    "No Officer, I am not a stalker/kerb crawler/peeping Tom/pervert/etc I am just parked in this residential street using my wireless laptop."
    "No, I don't know which house has the wireless."
    .......... !?!?
  • We're going to war(driving)

    Chatting to one of BT's execs yesterday, he did actually say something to the effect of "we're making wardriving legal".

    So, you're pretty much correct!
    David Meyer
  • and the gov worries about terrorism?!?

    so.. BT and FON are going to make it easy for people to use each others connections , IP addresses etc.. to access the net.. this should make tracing illegal activity pretty much impossible then..

    Or is the subscriber responsible for what goes through their IP/wifi box?, should be some interesting legal issues with this.. Bet the record/film industry are overjoyed!

    If anybody with a BT homehub considers doing this i hope they get legal advice first.
  • Is your world still flat?

    I would hope that before these comments were posted a quick check of the BT site was made... but obviously not!!

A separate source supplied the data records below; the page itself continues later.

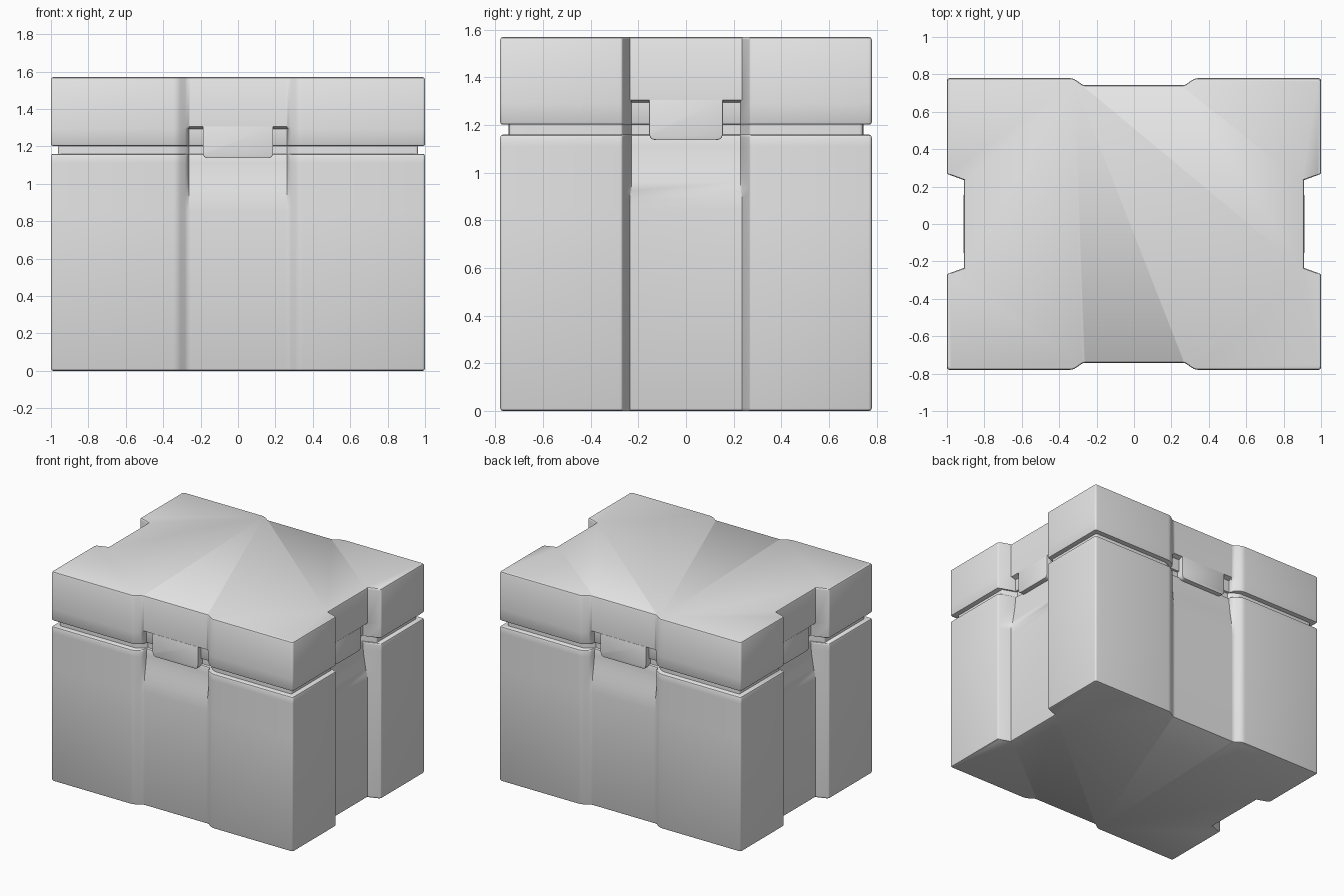
import bpy, bmesh, math

if "Cube" in bpy.data.objects:
    bpy.data.objects.remove(bpy.data.objects["Cube"])

grey = bpy.data.materials.new("light_grey")
grey.diffuse_color = (0.8, 0.8, 0.8, 1)
grey.use_nodes = True
grey.node_tree.nodes["Principled BSDF"].inputs["Base Color"].default_value = grey.diffuse_color

HX, HY = 1.0, 0.78        # half size of the case
FX, FY = 0.91, 0.742      # recess floors on the sides and on front/back


def round_corners(pts, radii, steps=3):
    """Round inner points of an open path with small curves."""
    out = [pts[0]]
    for i in range(1, len(pts) - 1):
        p, r = pts[i], radii[i]
        if r == 0:
            out.append(p)
            continue
        ends = []
        for q in (pts[i - 1], pts[i + 1]):
            k = r / math.dist(p, q)
            ends.append((p[0] + (q[0] - p[0]) * k, p[1] + (q[1] - p[1]) * k))
        a, b = ends
        for s in range(steps + 1):
            t = s / steps
            out.append(tuple((1 - t) ** 2 * a[j] + 2 * t * (1 - t) * p[j] + t * t * b[j]
                             for j in (0, 1)))
    return out + [pts[-1]]


def outline(d, e):
    """Case outline, inset by d, with the middle of each recess e deeper."""
    q = [(FX - d - e, 0.228), (FX - d, 0.235), (HX - d, 0.268), (HX - d, HY - d),
         (0.325, HY - d), (0.272, FY - d), (0.262, FY - d - e)]
    q = round_corners(q, [0, 0, 0.008, 0.014, 0.022, 0.015, 0])
    m = [(-x, y) for x, y in reversed(q)]
    top = q + m
    return top + [(-x, -y) for x, y in top]


def finish(name, bm):
    bmesh.ops.recalc_face_normals(bm, faces=bm.faces)
    me = bpy.data.meshes.new(name)
    bm.to_mesh(me)
    bm.free()
    me.materials.append(grey)
    ob = bpy.data.objects.new(name, me)
    bpy.context.collection.objects.link(ob)
    bpy.ops.object.select_all(action='DESELECT')
    ob.select_set(True)
    bpy.context.view_layer.objects.active = ob
    bpy.ops.object.shade_smooth_by_angle(angle=math.radians(35))
    return ob


def loft(name, levels):
    """Stack outlines given as (z, inset, recess depth) into a solid."""
    bm = bmesh.new()
    rings = [[bm.verts.new((x, y, z)) for x, y in outline(d, e)] for z, d, e in levels]
    for a, b in zip(rings, rings[1:]):
        n = len(a)
        for i in range(n):
            j = (i + 1) % n
            bm.faces.new((a[i], a[j], b[j], b[i]))
    bm.faces.new(rings[0][::-1])
    bm.faces.new(rings[-1])
    return finish(name, bm)


# body: recess floors curve inwards towards the top
R = 0.012
levels = [(0, R, 0), (R * 0.3, R * 0.3, 0), (R, 0, 0), (0.85, 0, 0)]
for i in range(1, 9):
    t = i / 8
    levels.append((0.85 + 0.298 * t, 0, 0.035 * t * t * (3 - 2 * t)))
levels += [(1.156, 0.003, 0.035), (1.16, 0.01, 0.035)]
loft("body", levels)

# narrow core seen in the groove
loft("groove_core", [(1.1, 0.038, 0.015), (1.25, 0.038, 0.015)])

# lid with a ledge above each latch
loft("lid", [(1.203, 0.008, 0.035), (1.205, 0.003, 0.035), (1.211, 0, 0.035),
             (1.294, 0, 0.035), (1.306, 0, 0), (1.57 - R, 0, 0),
             (1.57 - R * 0.3, R * 0.3, 0), (1.57, R, 0)])


def latch(name, half, floor, angle):
    """Plate with rounded lower corners, flush with the recess floor."""
    z0, z1 = 1.137, 1.307
    path = [(-half, z1), (-half, z0), (half, z0), (half, z1)]
    path = round_corners(path, [0, 0.032, 0.032, 0], 5)
    bm = bmesh.new()
    face = bm.faces.new([bm.verts.new((x, -floor - 0.002, z)) for x, z in path])
    ext = bmesh.ops.extrude_face_region(bm, geom=[face], use_keep_orig=True)
    back = [v for v in ext["geom"] if isinstance(v, bmesh.types.BMVert)]
    bmesh.ops.translate(bm, verts=back, vec=(0, 0.07, 0))
    rim = [e for e in face.edges]
    bmesh.ops.bevel(bm, geom=rim, offset=0.004, segments=2, affect='EDGES', profile=0.5)
    ob = finish(name, bm)
    ob.rotation_euler.z = angle


# one latch on each side
latch("front_latch", 0.188, FY, 0)
latch("back_latch", 0.188, FY, math.pi)
latch("right_latch", 0.155, FX, math.pi / 2)
latch("left_latch", 0.155, FX, -math.pi / 2)
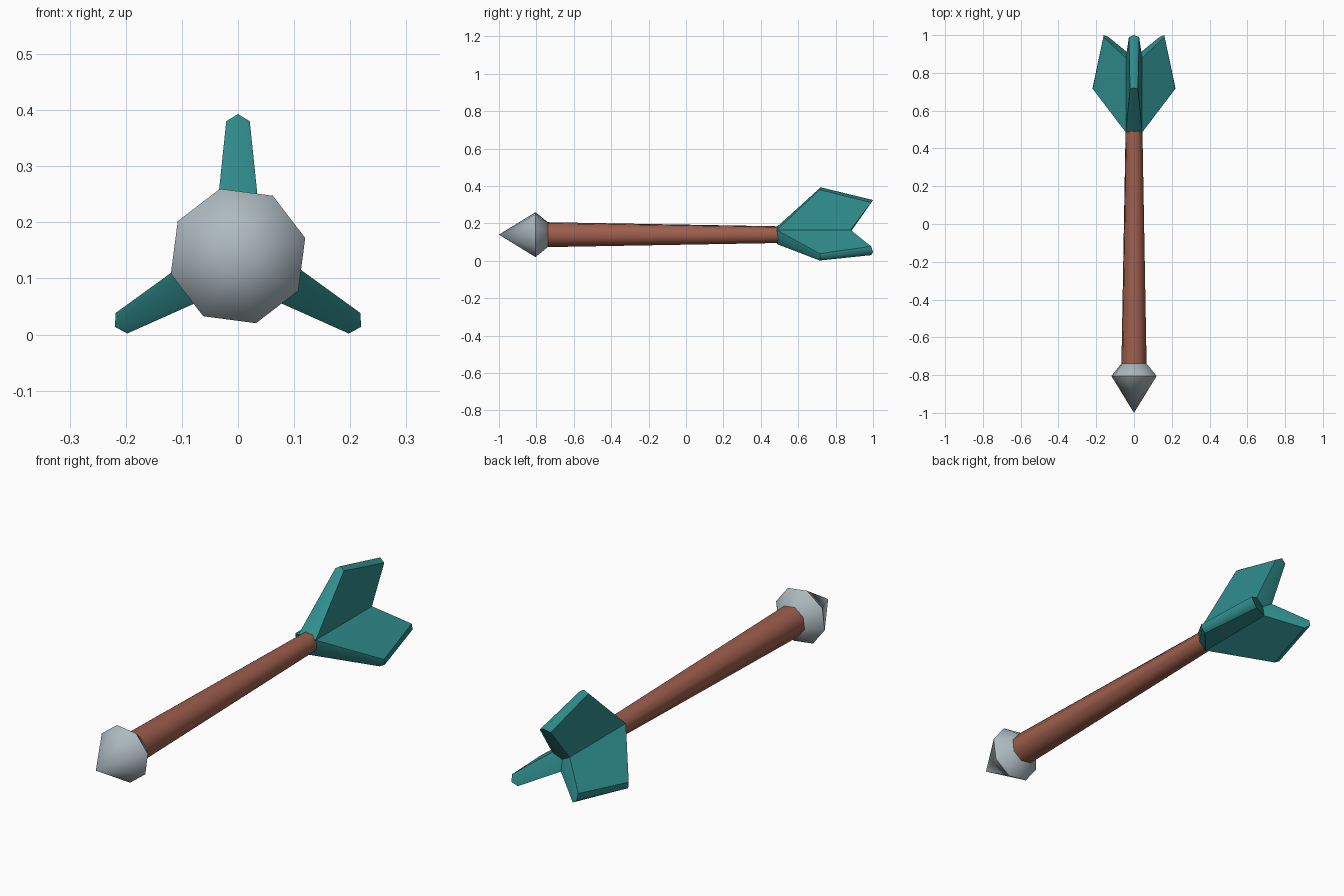
import bpy, bmesh, math
from mathutils import Vector

cube = bpy.data.objects.get("Cube")
if cube:
    bpy.data.objects.remove(cube)

AXIS_Z = 0.14
SIDES = 8
TWIST = math.radians(15)


def material(name, rgb):
    mat = bpy.data.materials.new(name)
    mat.use_nodes = True
    mat.diffuse_color = (*rgb, 1)
    for node in mat.node_tree.nodes:
        if node.type == 'BSDF_PRINCIPLED':
            node.inputs["Base Color"].default_value = (*rgb, 1)
    return mat


def polar(radius, angle, y):
    return Vector((radius * math.cos(angle), y, AXIS_Z + radius * math.sin(angle)))


def finish(bm, name, mat):
    bmesh.ops.recalc_face_normals(bm, faces=bm.faces)
    mesh = bpy.data.meshes.new(name)
    bm.to_mesh(mesh)
    bm.free()
    mesh.materials.append(mat)
    obj = bpy.data.objects.new(name, mesh)
    bpy.context.collection.objects.link(obj)
    return obj


def lathe(name, profile, mat):
    """Spin (y, radius) stations round the long axis; radius 0 makes a point."""
    bm = bmesh.new()
    rings = []
    for y, r in profile:
        count = SIDES if r else 1
        rings.append([bm.verts.new(polar(r, TWIST + i * math.tau / SIDES, y))
                      for i in range(count)])
    for a, b in zip(rings, rings[1:]):
        for i in range(SIDES):
            j = (i + 1) % SIDES
            if len(a) == 1:
                bm.faces.new((a[0], b[i], b[j]))
            else:
                bm.faces.new((a[i], a[j], b[j], b[i]))
    for ring in (rings[0], rings[-1]):
        if len(ring) > 1:
            bm.faces.new(ring)
    obj = finish(bm, name, mat)
    bpy.ops.object.select_all(action='DESELECT')
    obj.select_set(True)
    bpy.context.view_layer.objects.active = obj
    bpy.ops.object.shade_smooth_by_angle(angle=math.radians(60))
    return obj


def fletching(mat):
    """Three tapering fins that meet in shared valleys along the axis."""
    bm = bmesh.new()
    angles = [math.radians(90 + 120 * k) for k in range(3)]
    valley_f = [bm.verts.new(polar(0.05, a - math.pi / 3, 0.485)) for a in angles]
    valley_b = [bm.verts.new(polar(0.05, a - math.pi / 3, 0.88)) for a in angles]
    rear = bm.verts.new(polar(0, 0, 0.87))
    ridges, cap = [], []
    for k, a in enumerate(angles):
        out = Vector((math.cos(a), 0, math.sin(a)))
        side = Vector((math.sin(a), 0, -math.cos(a)))

        def vert(r, half, y):
            return bm.verts.new(out * r + side * half + Vector((0, y, AXIS_Z)))

        root = vert(0.045, 0, 0.49)
        tip_f, tip_b = vert(0.253, 0, 0.72), vert(0.185, 0, 1.0)
        cap += [valley_f[k], root]
        for s, v in ((1, k), (-1, (k + 1) % 3)):
            edge_f = vert(0.24, 0.021 * s, 0.715)
            edge_b = vert(0.172, 0.027 * s, 0.99)
            vf, vb = valley_f[v], valley_b[v]
            bm.faces.new((vf, root, tip_f, edge_f))         # leading edge
            bm.faces.new((vf, edge_f, edge_b, vb))          # broad side
            bm.faces.new((edge_f, tip_f, tip_b, edge_b))    # outer crown
            bm.faces.new((vb, edge_b, tip_b, rear))         # trailing edge
        ridges += [{tip_f, tip_b}, {root, tip_f}, {rear, tip_b}]
    bm.faces.new(cap)
    # Only the middle ridges of the fins are rounded
    for f in bm.faces:
        f.smooth = True
    for e in bm.edges:
        e.smooth = set(e.verts) in ridges
    return finish(bm, "tail_fins", mat)


steel = material("pale steel", (0.42, 0.49, 0.52))
wood = material("red brown wood", (0.34, 0.113, 0.073))
teal = material("teal fins", (0.03, 0.27, 0.27))

lathe("arrow_head", [(-1.0, 0), (-0.805, 0.124), (-0.738, 0.068)], steel)
lathe("shaft", [(-0.745, 0.069), (0.505, 0.046)], wood)
fletching(teal)
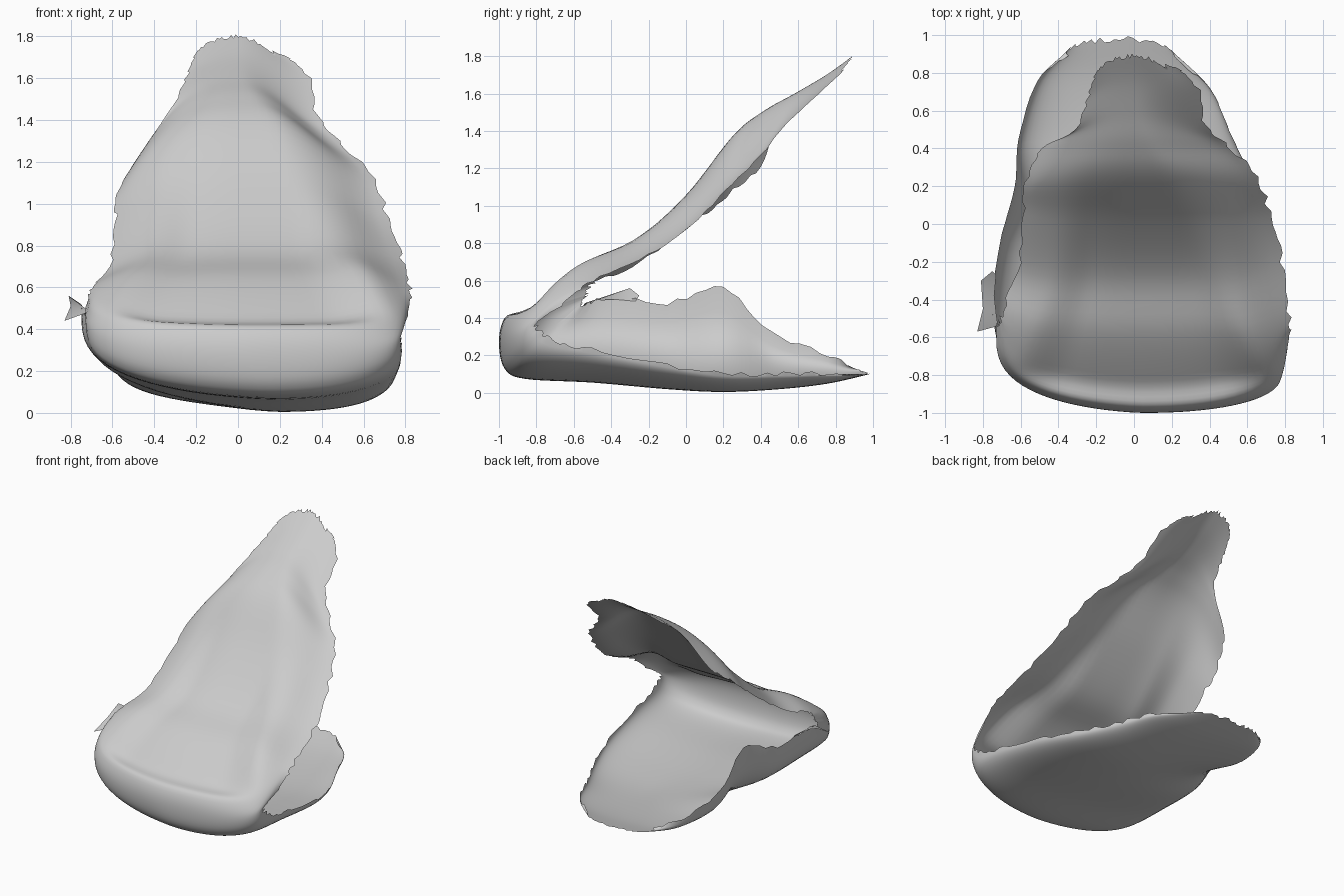
import bpy, bmesh, math, random

if "Cube" in bpy.data.objects:
    bpy.data.objects.remove(bpy.data.objects["Cube"])
random.seed(4)

# Stations: spine x,y,z | left rim x,y,z | right rim x,y,z
LOWER = [
    (-.05, .98, .10, -.36, .88, .14, .22, .87, .10),
    (.05, .76, .05, -.51, .76, .20, .40, .72, .10),
    (.15, .50, .02, -.61, .45, .32, .51, .48, .10),
    (.20, .20, .005, -.63, .20, .55, .64, .20, .10),
    (.20, -.10, .02, -.71, -.10, .48, .73, -.10, .15),
    (.20, -.50, .055, -.75, -.42, .50, .77, -.50, .23),
    (.15, -.86, .075, -.73, -.55, .47, .78, -.70, .27),
    (.10, -.97, .13, -.73, -.56, .48, .78, -.78, .32),
]
UPPER = [
    (.05, -1.0, .27, -.73, -.55, .50, .78, -.80, .37),
    (.05, -.97, .40, -.72, -.53, .53, .80, -.72, .43),
    (.02, -.86, .51, -.71, -.52, .57, .82, -.60, .53),
    (.00, -.60, .70, -.69, -.45, .61, .82, -.50, .60),
    (.00, -.30, .84, -.61, -.25, .70, .78, -.20, .74),
    (.00, .00, 1.10, -.58, .05, .92, .72, .03, .90),
    (.00, .25, 1.38, -.57, .22, 1.06, .65, .25, 1.12),
    (.00, .42, 1.51, -.48, .40, 1.22, .50, .41, 1.28),
    (.00, .58, 1.60, -.31, .50, 1.47, .38, .52, 1.42),
    (.00, .75, 1.70, -.24, .68, 1.62, .34, .71, 1.60),
    (.00, .89, 1.80, -.20, .80, 1.72, .24, .82, 1.70),
]
STATIONS = LOWER + UPPER
STEPS, HALF = 6, 18


def spline(p0, p1, p2, p3, t):
    return [.5 * (2*b + (c - a)*t + (2*a - 5*b + 4*c - d)*t*t + (3*b - a - 3*c + d)*t**3)
            for a, b, c, d in zip(p0, p1, p2, p3)]


def smooth(t):
    t = min(1, max(0, t))
    return t*t*(3 - 2*t)


def cross_section(s, t, u):
    """Point on the section; u counts stations from the nose up the flap."""
    flange = smooth((u - 1) / 3)
    rim = s[3:6] if t < 0 else s[6:9]
    a = abs(t)
    rx = math.sin(a*math.pi/2)
    if t > 0:      # rounded right side, ridge drifting inward toward the tip
        rz = 1 - (1 - min(1, rx)**2.2)**(1/2.2)
        ridge = .85 - .85*smooth((u - 1.5)/7.5)
        fz = smooth((a - ridge*.8)/(1.05 - ridge*.8))
        fz /= smooth((1 - ridge*.8)/(1.05 - ridge*.8))
    else:          # sloping floor with a steep left wall
        rz = .25*rx**1.5 + .75*(1 - (1 - min(1, rx)**3.5)**(1/3.5))
        fz = a**2.6
    gx, gz = rx + (a - rx)*flange, rz + (fz - rz)*flange
    # Shallow dish pressed into the middle of the upper flap
    dish = .055 * smooth(u - 1) * smooth((6.5 - u)/3) * smooth((.75 - a)/.4)
    return (s[0] + (rim[0] - s[0])*gx,
            s[1] + (rim[1] - s[1])*gz + dish*.5,
            s[2] + (rim[2] - s[2])*gz - dish)


def finish(name, bm):
    me = bpy.data.meshes.new(name)
    bm.to_mesh(me)
    bm.free()
    for p in me.polygons:
        p.use_smooth = True
    ob = bpy.data.objects.new(name, me)
    bpy.context.collection.objects.link(ob)
    return ob


# Folded shell: lower tray, rounded nose and upper flap in one open sheet
bm = bmesh.new()
n = len(STATIONS)
rows = []
for i in range(n - 1):
    for k in range(STEPS + (i == n - 2)):
        q = [STATIONS[min(n - 1, max(0, i + o))] for o in (-1, 0, 1, 2)]
        s = spline(*q, k / STEPS)
        u = i + k/STEPS - len(LOWER)
        rows.append([bm.verts.new(cross_section(s, j/HALF, u))
                     for j in range(-HALF, HALF + 1)])
for a, b in zip(rows, rows[1:]):
    for j in range(2*HALF):
        bm.faces.new((a[j], a[j+1], b[j+1], b[j]))

# Torn rim: push rim points in and out along the sheet
for row in rows:
    for edge, inner in ((row[0], row[2]), (row[-1], row[-3])):
        d = (edge.co - inner.co).normalized()
        edge.co += d * random.uniform(-.012, .02)
for row, inner in ((rows[0], rows[2]), (rows[-1], rows[-3])):
    for v, w in zip(row, inner):
        v.co += (v.co - w.co).normalized() * random.uniform(-.02, .02)
for v in bm.verts:
    v.co.z = max(v.co.z, 0)
finish("folded_shell", bm)

# Torn scrap hanging off the left hinge
bm = bmesh.new()
inner = [(-.72, -.54, .48), (-.73, -.47, .50), (-.74, -.38, .50), (-.73, -.27, .49)]
outer = [(-.83, -.57, .44), (-.80, -.45, .51), (-.81, -.30, .56), (-.75, -.25, .52)]
u = [bm.verts.new(p) for p in inner]
w = [bm.verts.new(p) for p in outer]
for i in range(3):
    bm.faces.new((u[i], u[i+1], w[i+1], w[i]))
finish("left_hinge_scrap", bm)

    The other FON users accessing your HomeHub do so on what is, in essence, a VLAN with a seperate WiFi channel and, I believe, seperate IP addressing schema. Any activity by a passing user is identifiable as that user, and not the households.

    As for the Film/Record industries worries, I'm sure that your local Neighbourhood Watch members will report the white van that's been sitting outside No. 42 for 18 hours while he downloads the latest blockbuster on the NOT guaranteed maximum of 512kbps link that he will share with any other FON users conspriring to bring Sony to there knees!!

    Rather than looking for issues with this idea, why not embrace the first step in the arrival of the true Global Village... with the recent WiMAX/3G anouncement, the increase un HSPA, UMA and Edge devices being offered to the unsuspecting public isn't about time we found a way to use them without paying the exorbitant fees levied by the mobile providers?

    Well done BT!! Who's got the nerve to follow suit?